Assignment: In the records that follow, find each line containing "white" and copy it.

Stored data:
------------------------

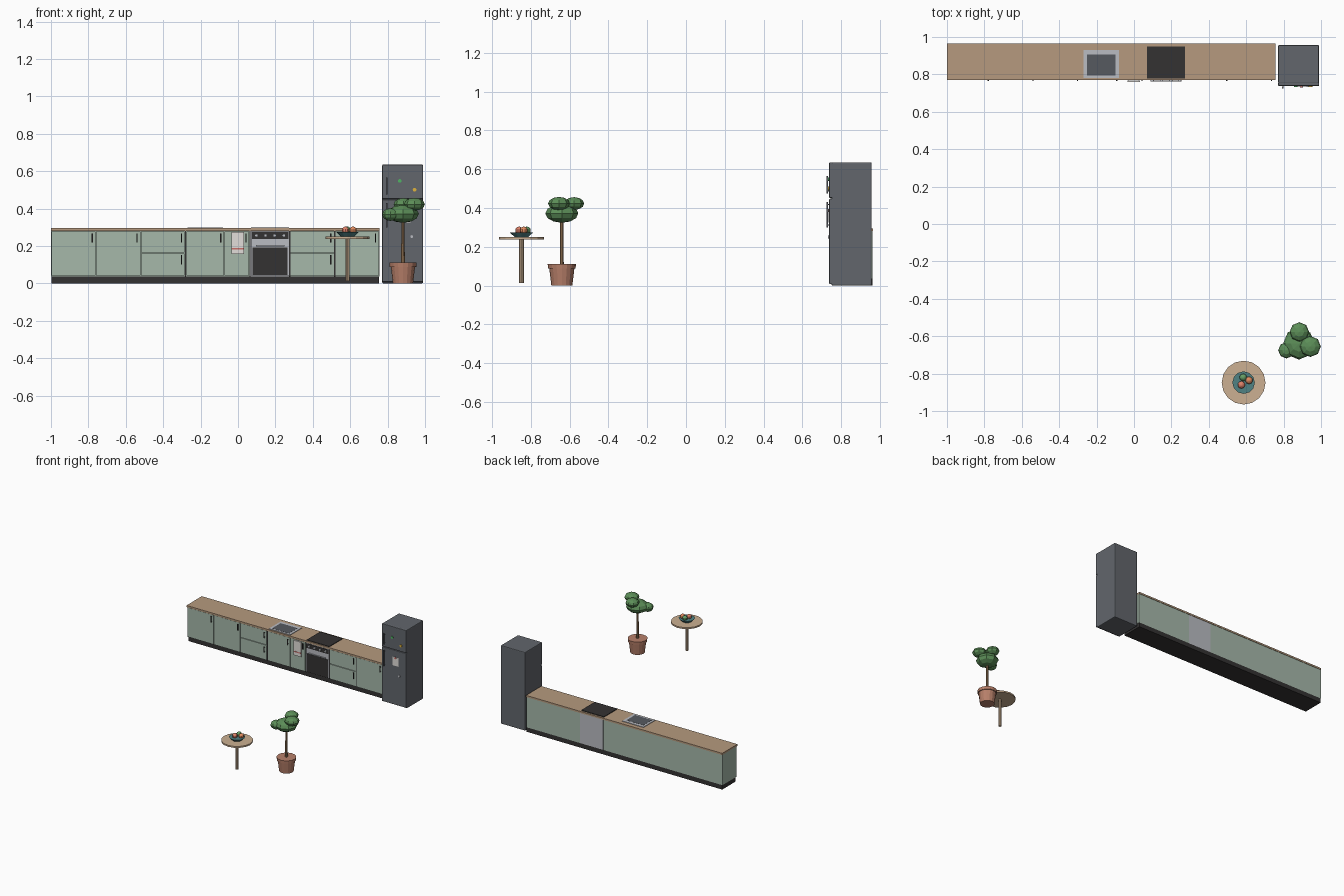
import bpy
from math import pi

MATS = {}

def mat(name, r, g, b):
    m = bpy.data.materials.new(name)
    lin = [(c / 255 / 12.92 if c < 11 else ((c / 255 + 0.055) / 1.055) ** 2.4) for c in (r, g, b)]
    m.diffuse_color = (*lin, 1)
    MATS[name] = m

for args in [("sage", 166, 184, 170), ("wood", 182, 154, 126), ("dark", 52, 50, 50),
             ("steel", 186, 188, 194), ("basin", 86, 90, 96), ("fridge", 98, 102, 108),
             ("white", 226, 222, 218), ("red", 200, 110, 105), ("terracotta", 184, 128, 106),
             ("leaf", 92, 142, 88), ("trunk", 160, 126, 92), ("table", 204, 176, 146),
             ("teal", 80, 130, 132), ("orange", 224, 140, 96), ("peach", 222, 130, 106),
             ("apple", 104, 160, 104), ("green", 80, 180, 100), ("yellow", 224, 180, 60)]:
    mat(*args)

def finish(name, m):
    ob = bpy.context.object
    ob.name = name
    ob.data.materials.append(MATS[m])
    return ob

def box(name, m, x0, x1, y0, y1, z0, z1, bevel=0):
    bpy.ops.mesh.primitive_cube_add(size=1, location=((x0 + x1) / 2, (y0 + y1) / 2, (z0 + z1) / 2))
    ob = finish(name, m)
    ob.scale = (x1 - x0, y1 - y0, z1 - z0)
    bpy.ops.object.transform_apply(location=False, rotation=False, scale=True)
    if bevel:
        b = ob.modifiers.new("bevel", 'BEVEL')
        b.width, b.segments = bevel, 2
    return ob

def cone(name, m, x, y, z0, z1, r0, r1, n=16):
    bpy.ops.mesh.primitive_cone_add(vertices=n, radius1=r0, radius2=r1, depth=z1 - z0,
                                    location=(x, y, (z0 + z1) / 2))
    return finish(name, m)

def blob(name, m, x, y, z, r, rz, n=8, rings=6):
    bpy.ops.mesh.primitive_uv_sphere_add(segments=n, ring_count=rings, radius=1, location=(x, y, z))
    ob = finish(name, m)
    ob.scale = (r, r, rz)
    return ob

def disc(name, m, x, y, z, r, depth):
    # short cylinder facing the front
    bpy.ops.mesh.primitive_cylinder_add(vertices=12, radius=r, depth=depth, location=(x, y, z),
                                        rotation=(pi / 2, 0, 0))
    return finish(name, m)

# cabinet carcass, plinth and worktop, split around the oven
BACK = 0.962
box("plinth", "dark", -0.998, 0.755, 0.79, BACK, 0, 0.036)
for i, (a, b) in enumerate([(-1, 0.066), (0.277, 0.757)]):
    box(f"carcass_{i}", "sage", a, b, 0.784, BACK, 0.036, 0.281)
box("oven_body", "steel", 0.068, 0.275, 0.784, BACK, 0.036, 0.281)
box("worktop", "wood", -1, 0.757, 0.77, 0.965, 0.281, 0.295)

def front(name, a, b, z0, z1):
    # door or drawer panel with a vertical pull at its right edge
    box(name, "sage", a + 0.002, b - 0.002, 0.774, 0.784, z0, z1)
    top = z1 - 0.01
    box(name + "_handle", "dark", b - 0.022, b - 0.016, 0.764, 0.769, top - 0.05, top)
    for z in (top - 0.042, top - 0.008):
        box(name + "_post", "dark", b - 0.021, b - 0.017, 0.769, 0.774, z - 0.002, z + 0.002)

LOW, HIGH = 0.041, 0.278
for i, (a, b) in enumerate([(-0.998, -0.76), (-0.76, -0.52), (-0.277, -0.073),
                            (-0.073, 0.062), (0.519, 0.755)]):
    front(f"door_{i}", a, b, LOW, HIGH)
for i, (a, b) in enumerate([(-0.52, -0.283), (0.28, 0.515)]):
    front(f"drawer_low_{i}", a, b, LOW, 0.161)
    front(f"drawer_top_{i}", a, b, 0.165, HIGH)
for x in (-0.28, 0.065, 0.2765, 0.517):
    box("cabinet_gap", "dark", x - 0.003, x + 0.003, 0.778, 0.785, 0.036, 0.281)

# oven front
box("oven_front", "steel", 0.07, 0.273, 0.775, 0.784, LOW, HIGH)
box("oven_control_panel", "dark", 0.074, 0.269, 0.772, 0.776, 0.238, 0.274)
box("oven_window", "dark", 0.078, 0.265, 0.771, 0.776, 0.045, 0.192)
box("oven_handle", "steel", 0.095, 0.248, 0.761, 0.767, 0.198, 0.205)
for x in (0.105, 0.238):
    box("oven_handle_post", "steel", x - 0.003, x + 0.003, 0.766, 0.776, 0.199, 0.204)
for i in range(4):
    disc("oven_knob", "steel", 0.098 + i * 0.049, 0.768, 0.256, 0.009, 0.01)

# hob, sink and towel
box("hob", "dark", 0.07, 0.272, 0.778, 0.95, 0.294, 0.3)
box("sink_rim", "steel", -0.27, -0.08, 0.78, 0.93, 0.294, 0.299)
box("sink_basin", "basin", -0.252, -0.1, 0.795, 0.905, 0.296, 0.3)
box("towel", "white", -0.036, 0.032, 0.76, 0.768, 0.156, 0.276)
box("towel_stripe", "red", -0.036, 0.032, 0.759, 0.762, 0.182, 0.19)
box("towel_rail", "steel", -0.03, 0.026, 0.765, 0.774, 0.268, 0.274)

# fridge
box("fridge_body", "fridge", 0.771, 0.989, 0.75, 0.957, 0, 0.635, 0.006)
box("fridge_door", "fridge", 0.771, 0.989, 0.738, 0.758, 0.008, 0.448, 0.004)
box("freezer_door", "fridge", 0.771, 0.989, 0.738, 0.758, 0.452, 0.635, 0.004)
for name, z0, z1 in (("fridge_handle", 0.3, 0.43), ("freezer_handle", 0.475, 0.565)):
    box(name, "basin", 0.792, 0.8, 0.725, 0.731, z0, z1)
    for z in (z0 + 0.012, z1 - 0.012):
        box(name + "_post", "basin", 0.793, 0.799, 0.73, 0.74, z - 0.003, z + 0.003)
disc("magnet_green", "green", 0.865, 0.736, 0.548, 0.01, 0.008)
disc("magnet_yellow", "yellow", 0.944, 0.736, 0.5, 0.01, 0.008)
disc("magnet_grey", "steel", 0.929, 0.736, 0.25, 0.008, 0.008)
box("note", "white", 0.868, 0.922, 0.735, 0.739, 0.325, 0.395)
disc("note_magnet", "red", 0.895, 0.734, 0.388, 0.008, 0.006)

# pedestal table with a fruit bowl
TX, TY = 0.586, -0.848
cone("table_leg", "table", TX, TY, 0.013, 0.24, 0.012, 0.012, 10)
cone("table_top", "table", TX, TY, 0.238, 0.25, 0.117, 0.117)
cone("bowl", "teal", TX, TY, 0.25, 0.274, 0.035, 0.06, 12)
for m, x, y in (("peach", 0.574, -0.86), ("orange", 0.615, -0.836), ("apple", 0.584, -0.82)):
    blob("fruit_" + m, m, x, y, 0.284, 0.02, 0.02, 10, 8)

# potted tree
PX, PY = 0.882, -0.64
cone("pot", "terracotta", PX, PY, 0, 0.09, 0.054, 0.065)
cone("pot_rim", "terracotta", PX, PY, 0.088, 0.112, 0.071, 0.073)
cone("trunk", "trunk", PX, PY, 0.11, 0.36, 0.01, 0.008, 8)
for i, (x, y, z, r, rz) in enumerate([(PX, PY, 0.372, 0.085, 0.048), (0.943, -0.655, 0.423, 0.056, 0.034),
                                      (0.884, -0.577, 0.423, 0.052, 0.033), (0.815, -0.675, 0.368, 0.044, 0.034)]):
    blob(f"foliage_{i}", "leaf", x, y, z, r, rz)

------------------------

Output of the exercise:
             ("white", 226, 222, 218), ("red", 200, 110, 105), ("terracotta", 184, 128, 106),
box("towel", "white", -0.036, 0.032, 0.76, 0.768, 0.156, 0.276)
box("note", "white", 0.868, 0.922, 0.735, 0.739, 0.325, 0.395)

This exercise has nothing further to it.